But the Sierra Club, Climate Action San Antonio (a coalition of community groups) and other concerned citizens look at the CAAP and see an elephant in the room: City-owned CPS Energy’s J.K. Spruce Unit 2 coal-fired power plant.

“Largest climate polluter”

Coal’s use in electricity production has been a major target for climate-action advocates for years because coal produces more atmosphere-warming carbon dioxide than other fossil fuels. But Spruce 2 is scheduled to remain in operation until 2060, or 10 years beyond the CAAP’s 100 percent carbon-neutral deadline. The facility, completed in 2010 at a cost of $1 billion, is outfitted with modern pollution controls to remove health-threatening emissions such as sulfur dioxide and nitrogen oxide. Even with those technologies, the Sierra Club’s Harman believes the plant’s operation for 40 more years is incompatible with the CAAP’s goals.

“CPS Energy funds the city to a large degree. They even paid for the climate action plan to be developed,” Harman said. “They also happen to be the largest climate polluter in the San Antonio region. So, while political resistance was to be expected, it was truly a feat of bureaucratic alchemy that our worst climate offender, the J.K. Spruce coal plant, was actually made to disappear in the plan’s pages. The polluter that pumps out 8 million metric tons of GHG annually is not named in the CAAP.”

CPS Energy is the principal supplier of electrical power and natural gas to San Antonio and outlying areas.

Though coal is referenced on only two of the CAAP’s pages outside of the appendix, Harman thinks public pressure will raise its profile. “Two years of community mobilization targeting our elected leaders ensured that Spruce was the center of attention on the day of the climate plan’s vote – as it will be every day going forward as we work together to put the goals and values of this plan into action,” he said.

The CAAP also lays out “adaptation strategies” to deal with the consequences of climate change such as increased health risks from heat exposure, exposure to ground-level ozone, increased wildfires and impact on infrastructure.

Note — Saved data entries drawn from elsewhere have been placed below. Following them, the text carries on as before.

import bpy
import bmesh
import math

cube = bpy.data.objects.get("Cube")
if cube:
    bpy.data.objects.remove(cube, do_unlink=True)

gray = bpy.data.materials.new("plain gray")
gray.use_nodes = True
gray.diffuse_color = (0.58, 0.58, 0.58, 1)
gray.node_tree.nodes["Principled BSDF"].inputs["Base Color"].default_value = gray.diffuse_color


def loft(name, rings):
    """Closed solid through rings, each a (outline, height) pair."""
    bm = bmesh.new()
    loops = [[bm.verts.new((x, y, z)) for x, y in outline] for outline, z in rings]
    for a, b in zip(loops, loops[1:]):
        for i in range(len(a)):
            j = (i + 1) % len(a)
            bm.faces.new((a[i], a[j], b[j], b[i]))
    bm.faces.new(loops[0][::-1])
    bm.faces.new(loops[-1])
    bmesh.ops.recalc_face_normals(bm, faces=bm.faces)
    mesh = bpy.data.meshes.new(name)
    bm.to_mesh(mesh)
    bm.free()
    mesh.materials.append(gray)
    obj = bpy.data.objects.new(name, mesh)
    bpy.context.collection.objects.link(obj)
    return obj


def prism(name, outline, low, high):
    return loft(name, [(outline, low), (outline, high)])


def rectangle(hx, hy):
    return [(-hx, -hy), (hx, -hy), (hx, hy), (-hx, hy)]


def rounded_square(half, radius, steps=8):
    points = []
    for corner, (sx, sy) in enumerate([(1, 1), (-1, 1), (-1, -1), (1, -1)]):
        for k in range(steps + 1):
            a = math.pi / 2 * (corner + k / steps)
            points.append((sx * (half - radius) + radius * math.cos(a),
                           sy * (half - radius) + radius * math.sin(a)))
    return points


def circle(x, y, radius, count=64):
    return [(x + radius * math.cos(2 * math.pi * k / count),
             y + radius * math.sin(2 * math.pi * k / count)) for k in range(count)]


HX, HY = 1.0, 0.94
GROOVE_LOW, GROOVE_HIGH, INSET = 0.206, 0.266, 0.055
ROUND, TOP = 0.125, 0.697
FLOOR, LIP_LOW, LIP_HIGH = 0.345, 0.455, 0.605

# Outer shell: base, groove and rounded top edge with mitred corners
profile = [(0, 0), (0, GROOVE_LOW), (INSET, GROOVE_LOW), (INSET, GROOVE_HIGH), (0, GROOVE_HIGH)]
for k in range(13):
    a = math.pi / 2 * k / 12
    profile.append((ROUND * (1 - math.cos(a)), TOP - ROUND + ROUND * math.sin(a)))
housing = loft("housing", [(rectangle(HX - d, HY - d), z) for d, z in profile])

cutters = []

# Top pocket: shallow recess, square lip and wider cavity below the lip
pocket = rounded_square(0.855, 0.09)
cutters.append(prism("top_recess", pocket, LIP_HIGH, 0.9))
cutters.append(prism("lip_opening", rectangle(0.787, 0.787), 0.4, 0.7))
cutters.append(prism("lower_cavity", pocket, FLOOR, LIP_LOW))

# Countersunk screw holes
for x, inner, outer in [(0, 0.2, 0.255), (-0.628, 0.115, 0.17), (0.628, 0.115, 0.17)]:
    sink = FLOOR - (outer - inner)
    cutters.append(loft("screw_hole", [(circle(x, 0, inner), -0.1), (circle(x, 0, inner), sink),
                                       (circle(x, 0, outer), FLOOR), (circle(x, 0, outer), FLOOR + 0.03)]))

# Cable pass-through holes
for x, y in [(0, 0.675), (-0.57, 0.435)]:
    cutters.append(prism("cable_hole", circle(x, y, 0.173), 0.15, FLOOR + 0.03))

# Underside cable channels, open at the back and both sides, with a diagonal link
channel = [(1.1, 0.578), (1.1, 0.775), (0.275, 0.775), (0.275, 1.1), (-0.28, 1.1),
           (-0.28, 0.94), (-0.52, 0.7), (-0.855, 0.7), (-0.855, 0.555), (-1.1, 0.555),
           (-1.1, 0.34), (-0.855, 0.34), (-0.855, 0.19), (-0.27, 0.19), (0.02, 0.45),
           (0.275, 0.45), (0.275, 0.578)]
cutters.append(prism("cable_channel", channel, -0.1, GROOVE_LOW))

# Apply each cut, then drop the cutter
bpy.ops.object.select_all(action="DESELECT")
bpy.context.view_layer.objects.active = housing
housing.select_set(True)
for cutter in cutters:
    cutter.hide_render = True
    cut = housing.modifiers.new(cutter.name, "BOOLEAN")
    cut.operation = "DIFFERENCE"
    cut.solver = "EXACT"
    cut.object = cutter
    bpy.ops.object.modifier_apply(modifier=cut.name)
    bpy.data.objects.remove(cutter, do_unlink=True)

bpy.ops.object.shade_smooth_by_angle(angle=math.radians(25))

The adaptation strategies include strengthening public health systems, increasing infrastructure resilience, enhancing emergency-management and community preparedness, and promoting, restoring and protecting green infrastructure and ecosystems.

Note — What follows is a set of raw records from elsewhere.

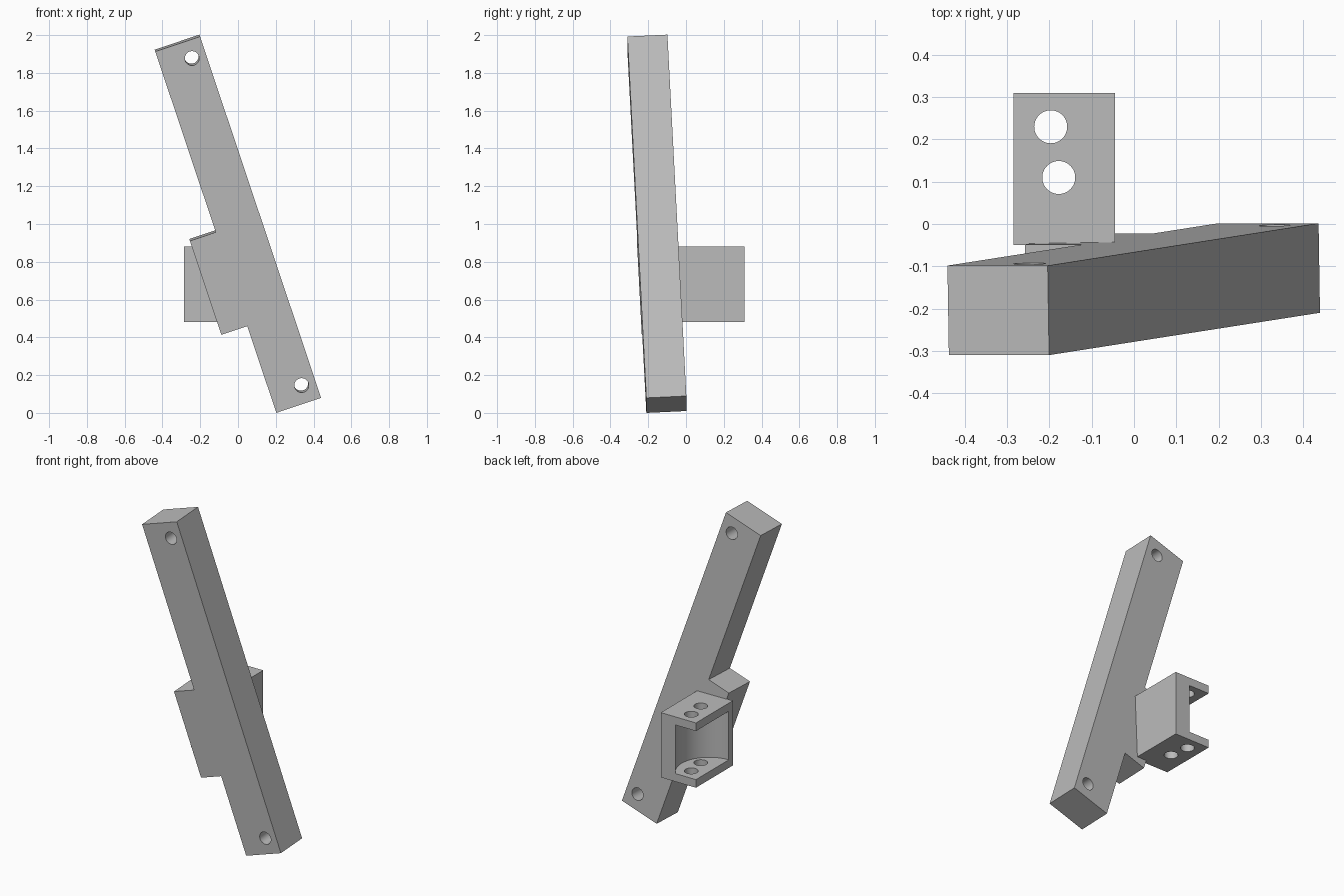
import bpy
import bmesh
from mathutils import Matrix, Vector

cube = bpy.data.objects.get("Cube")
if cube:
    bpy.data.objects.remove(cube, do_unlink=True)

grey = bpy.data.materials.new("plain_grey")
grey.use_nodes = True
grey.diffuse_color = (0.5, 0.5, 0.5, 1)
grey.node_tree.nodes["Principled BSDF"].inputs["Base Color"].default_value = (0.5, 0.5, 0.5, 1)


def prism(name, outline, z0, z1):
    """Extrude a flat outline from z0 to z1."""
    bm = bmesh.new()
    face = bm.faces.new([bm.verts.new((x, y, z0)) for x, y in outline])
    ext = bmesh.ops.extrude_face_region(bm, geom=[face])
    top = [v for v in ext["geom"] if isinstance(v, bmesh.types.BMVert)]
    bmesh.ops.translate(bm, verts=top, vec=(0, 0, z1 - z0))
    bmesh.ops.recalc_face_normals(bm, faces=bm.faces)
    return to_object(name, bm)


def cylinder(x, y, radius, z0, z1, sides=48):
    bm = bmesh.new()
    bmesh.ops.create_cone(bm, cap_ends=True, segments=sides, radius1=radius,
                          radius2=radius, depth=z1 - z0,
                          matrix=Matrix.Translation((x, y, (z0 + z1) / 2)))
    return to_object("cutter", bm)


def to_object(name, bm):
    mesh = bpy.data.meshes.new(name)
    bm.to_mesh(mesh)
    bm.free()
    mesh.materials.append(grey)
    obj = bpy.data.objects.new(name, mesh)
    bpy.context.collection.objects.link(obj)
    return obj


def cut(obj, cutters):
    """Subtract the cutters, then discard them."""
    for cutter in cutters:
        cutter.hide_render = True
        bpy.ops.object.select_all(action="DESELECT")
        bpy.context.view_layer.objects.active = obj
        obj.select_set(True)
        mod = obj.modifiers.new("cut", "BOOLEAN")
        mod.operation = "DIFFERENCE"
        mod.solver = "EXACT"
        mod.object = cutter
        bpy.ops.object.modifier_apply(modifier=mod.name)
        bpy.data.objects.remove(cutter, do_unlink=True)
    bpy.ops.object.shade_smooth_by_angle(angle=0.6)


# Leaning bar with a side tab, laid flat then tilted into place
LENGTH, WIDTH, DEPTH = 2.02, 0.25, 0.212
bar = prism("leaning_bar", [(0, 0), (WIDTH, 0), (WIDTH, LENGTH), (0, LENGTH),
                            (0, 1.01), (-0.145, 1.01), (-0.145, 0.485), (0, 0.485)],
            -DEPTH, 0)
cut(bar, [cylinder(0.173, v, 0.038, -0.4, 0.2) for v in (0.096, LENGTH - 0.096)])
along = Vector((-0.64, -0.1, 1.91)).normalized()
across = Vector((1.91, 0, 0.64)).normalized()
front = across.cross(along)
turn = Matrix((across, along, front)).transposed().to_4x4()
# Local z points forward, so the slab spans from its front face backwards
bar.data.transform(Matrix.Translation((0.203, -0.21, 0)) @ turn)

# Bracket block hollowed by a round pocket, leaving two drilled flanges
X0, X1, Y0, Y1, Z0, Z1 = -0.285, -0.045, -0.05, 0.31, 0.48, 0.88
bracket = prism("bracket", [(X0, Y0), (X1, Y0), (X1, Y1), (X0, Y1)], Z0, Z1)
FLANGE = 0.05
cut(bracket, [cylinder(X0, Y1 - 0.13, 0.19, Z0 + FLANGE, Z1 - FLANGE, 96),
              cylinder(-0.197, 0.23, 0.039, 0.3, 1.1),
              cylinder(-0.178, 0.11, 0.039, 0.3, 1.1)])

A climate action plan was scarcely a blip on San Antonio’s radar until 2017, when President Donald Trump announced that the U.S. would part ways with 186 other countries and withdraw from the Paris Climate Agreement. The Paris agreement’s top goal is to keep the global average temperature increase to well under 2 degrees Celsius, compared to preindustrial levels, and ideally limit the increase to 1.5 degrees. Its success depends heavily on curbing heat-trapping GHG emissions worldwide. Climate scientists calculate that holding temperatures below the 2-degree threshold will buffer or prevent a cascade of environmental catastrophes, including extreme weather and rising seas that could displace tens of millions of coastal residents around the world.

Shortly after the president’s announcement, the San Antonio City Council passed a resolution committing the city to the Paris Agreement’s goals. In doing so, San Antonio joined 406 other American municipalities that approved similar measures. In Texas, four of the state’s five largest cities – Houston, San Antonio, Dallas and Austin – are pursuing climate action plans. Fort Worth, the fifth-largest, is implementing an “Environmental Master Plan” – not a climate action plan per se.

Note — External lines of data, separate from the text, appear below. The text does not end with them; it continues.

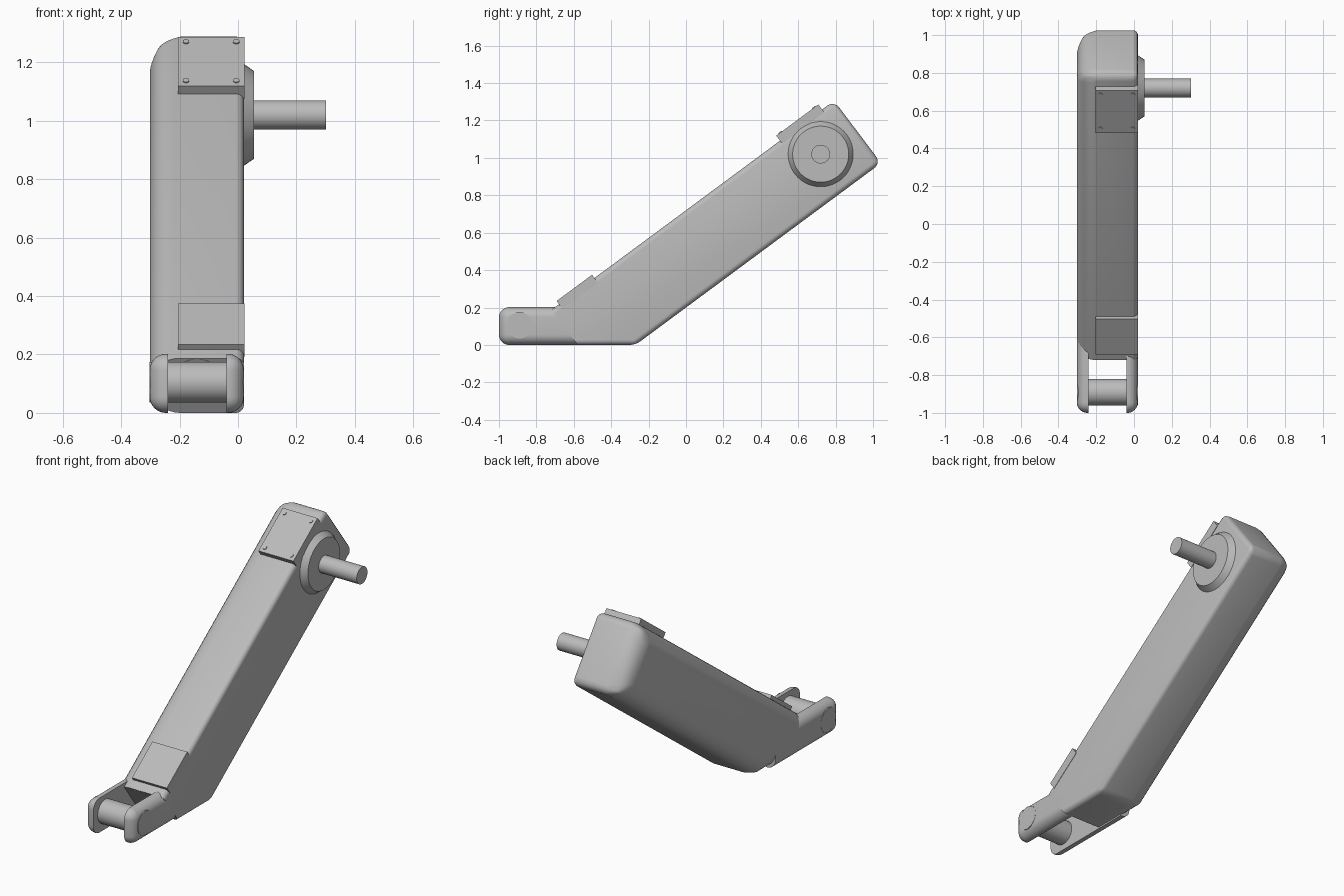
import bpy, bmesh, math
from mathutils import Vector, Matrix

if "Cube" in bpy.data.objects:
    bpy.data.objects.remove(bpy.data.objects["Cube"])

grey = bpy.data.materials.new("plain_grey")
grey.use_nodes = True
grey.diffuse_color = (0.5, 0.5, 0.5, 1)
grey.node_tree.nodes["Principled BSDF"].inputs["Base Color"].default_value = (0.5, 0.5, 0.5, 1)

SLOPE = math.atan(0.74)
ALONG = Vector((0, math.cos(SLOPE), math.sin(SLOPE)))
OUT = Vector((0, -math.sin(SLOPE), math.cos(SLOPE)))
X_MIN, X_MAX = -0.302, 0.02


def finish(name, bm, width=0, weight=None):
    """Turn bm into an object, with edges rounded by a weight rule, then smooth it."""
    bmesh.ops.recalc_face_normals(bm, faces=bm.faces)
    if weight:
        layer = bm.edges.layers.float.new("bevel_weight_edge")
        for e in bm.edges:
            e[layer] = weight(e.verts[0].co, e.verts[1].co) / width
    mesh = bpy.data.meshes.new(name)
    bm.to_mesh(mesh)
    bm.free()
    mesh.materials.append(grey)
    ob = bpy.data.objects.new(name, mesh)
    bpy.context.collection.objects.link(ob)
    bpy.ops.object.select_all(action="DESELECT")
    ob.select_set(True)
    bpy.context.view_layer.objects.active = ob
    if weight:
        mod = ob.modifiers.new("rounding", "BEVEL")
        mod.limit_method = "WEIGHT"
        mod.width = width
        mod.segments = 8
        bpy.ops.object.modifier_apply(modifier="rounding")
    bpy.ops.object.shade_smooth_by_angle(angle=math.radians(30))
    return ob


def prism(outline, x0, x1):
    """Extrude a side outline of (y, z) points across x."""
    bm = bmesh.new()
    face = bm.faces.new([bm.verts.new((x0, y, z)) for y, z in outline])
    new = bmesh.ops.extrude_face_region(bm, geom=[face])["geom"]
    verts = [g for g in new if isinstance(g, bmesh.types.BMVert)]
    bmesh.ops.translate(bm, verts=verts, vec=(x1 - x0, 0, 0))
    return bm


def rod(name, start, end, r1, r2=None):
    """Cylinder or cone between two points."""
    start, end = Vector(start), Vector(end)
    d = end - start
    turn = d.to_track_quat("Z", "Y").to_matrix().to_4x4()
    bm = bmesh.new()
    bmesh.ops.create_cone(bm, cap_ends=True, segments=48, radius1=r1,
                          radius2=r1 if r2 is None else r2, depth=d.length,
                          matrix=Matrix.Translation((start + end) / 2) @ turn)
    return finish(name, bm)


# Main arm: broad rounding on the right flank, tight rounding on the left
def arm_rounding(a, b):
    if max(a.y, b.y) < -0.5:
        return 0
    if abs(a.x - b.x) > 0.1:
        return 0.075 if a.y > 0 else (0.05 if a.y > -0.4 else 0)
    return 0.17 if a.x < -0.2 else 0.045


ARM = [(-0.72, 0.187), (-0.58, 0), (-0.27, 0), (1.043, 0.972), (0.792, 1.306)]
finish("arm", prism(ARM, X_MIN, X_MAX), 0.17, arm_rounding)

# Fork cheeks, rounded on their outer sides
CHEEK = [(-1, 0), (-0.4, 0), (-0.4, 0.202), (-1, 0.202)]
for name, inner, outer in (("right_cheek", -0.24, X_MIN), ("left_cheek", -0.04, X_MAX)):
    def cheek_rounding(a, b):
        if abs(a.x - b.x) > 0.01:
            return 0.055 if a.y < -0.9 else 0
        return 0.055 if abs(a.x - outer) < 0.01 and min(a.y, b.y) < -0.9 else 0
    finish(name, prism(CHEEK, inner, outer), 0.055, cheek_rounding)

# Fork pin, and the socket end between the cheeks
rod("fork_pin", (X_MIN - 0.001, -0.89, 0.105), (X_MAX + 0.001, -0.89, 0.105), 0.07)
socket = Vector((-0.14, -0.665, 0.131))
rod("socket", socket - ALONG * 0.012, socket + ALONG * 0.1, 0.075)

# Shoulder disc and axle
HUB = (0.72, 1.02)
rod("shoulder_disc", (0, *HUB), (0.055, *HUB), 0.188, 0.15)
rod("axle", (0.05, *HUB), (0.302, *HUB), 0.05)


# Cover panels lying on the sloping top, with sunken cells
def panel(name, centre, xs, us, is_hole, depth):
    bm = bmesh.new()
    grid = [[bm.verts.new(Vector((x, *centre)) + ALONG * u) for x in xs] for u in us]
    holes = []
    for j in range(len(us) - 1):
        for i in range(len(xs) - 1):
            f = bm.faces.new((grid[j][i], grid[j][i + 1], grid[j + 1][i + 1], grid[j + 1][i]))
            if is_hole(i, j):
                holes.append(f)
    top = bm.faces[:]
    # Underside and walls
    low = bmesh.ops.extrude_face_region(bm, geom=top, use_keep_orig=True)["geom"]
    bmesh.ops.translate(bm, verts=[g for g in low if isinstance(g, bmesh.types.BMVert)],
                        vec=OUT * -0.055)
    # Sink neighbouring cells together
    sunk = bmesh.ops.extrude_face_region(bm, geom=holes)["geom"]
    bmesh.ops.translate(bm, verts=[g for g in sunk if isinstance(g, bmesh.types.BMVert)],
                        vec=OUT * -depth)
    return finish(name, bm)


LEFT, RIGHT = 0.022, -0.205
panel("window_panel", (-0.597, 0.305),
      [RIGHT, -0.175, -0.107, -0.075, -0.01, LEFT],
      [-0.118, -0.083, -0.02, 0.02, 0.09, 0.118],
      lambda i, j: i % 2 and j % 2, 0.016)

VENT = (0.595, 1.2025)
rows = [-0.14]
for k in range(7):
    rows += [0.03 * (k - 3) - 0.007, 0.03 * (k - 3) + 0.007]
rows.append(0.14)
panel("vent_panel", VENT, [RIGHT, -0.19, -0.157, -0.03, 0.008, LEFT], rows,
      lambda i, j: j % 2 and (i == 2 or (j in (5, 7, 9) and 0 < i < 4)), 0.012)

# Corner screws on the vent panel
for side, x in (("right", -0.178), ("left", -0.006)):
    for end, u in (("lower", -0.112), ("upper", 0.112)):
        p = Vector((x, *VENT)) + ALONG * u
        rod(f"{end}_{side}_screw", p - OUT * 0.01, p + OUT * 0.004, 0.011)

As if on cue, less than a month before the San Antonio City Council voted on the CAAP, the worldwide Global Climate Strike initiated by Swedish teenager Greta Thunberg brought sign-carrying crowds onto Alamo City streets, with protesters demanding elected leaders do something about global warming.

Whether or not the Sept. 20 demonstration swayed council votes, San Antonio ended up with a climate action plan – one that evidence suggests will continue to evolve and spark more controversy.


John Kent, a contributing editor of Texas Climate News, is a Fort Worth-based writer specializing in transportation and environmental topics. He last reported for TCN on Texas cities’ adoption of battery-electric buses.

Image credit: Stephen Rahn via Flickr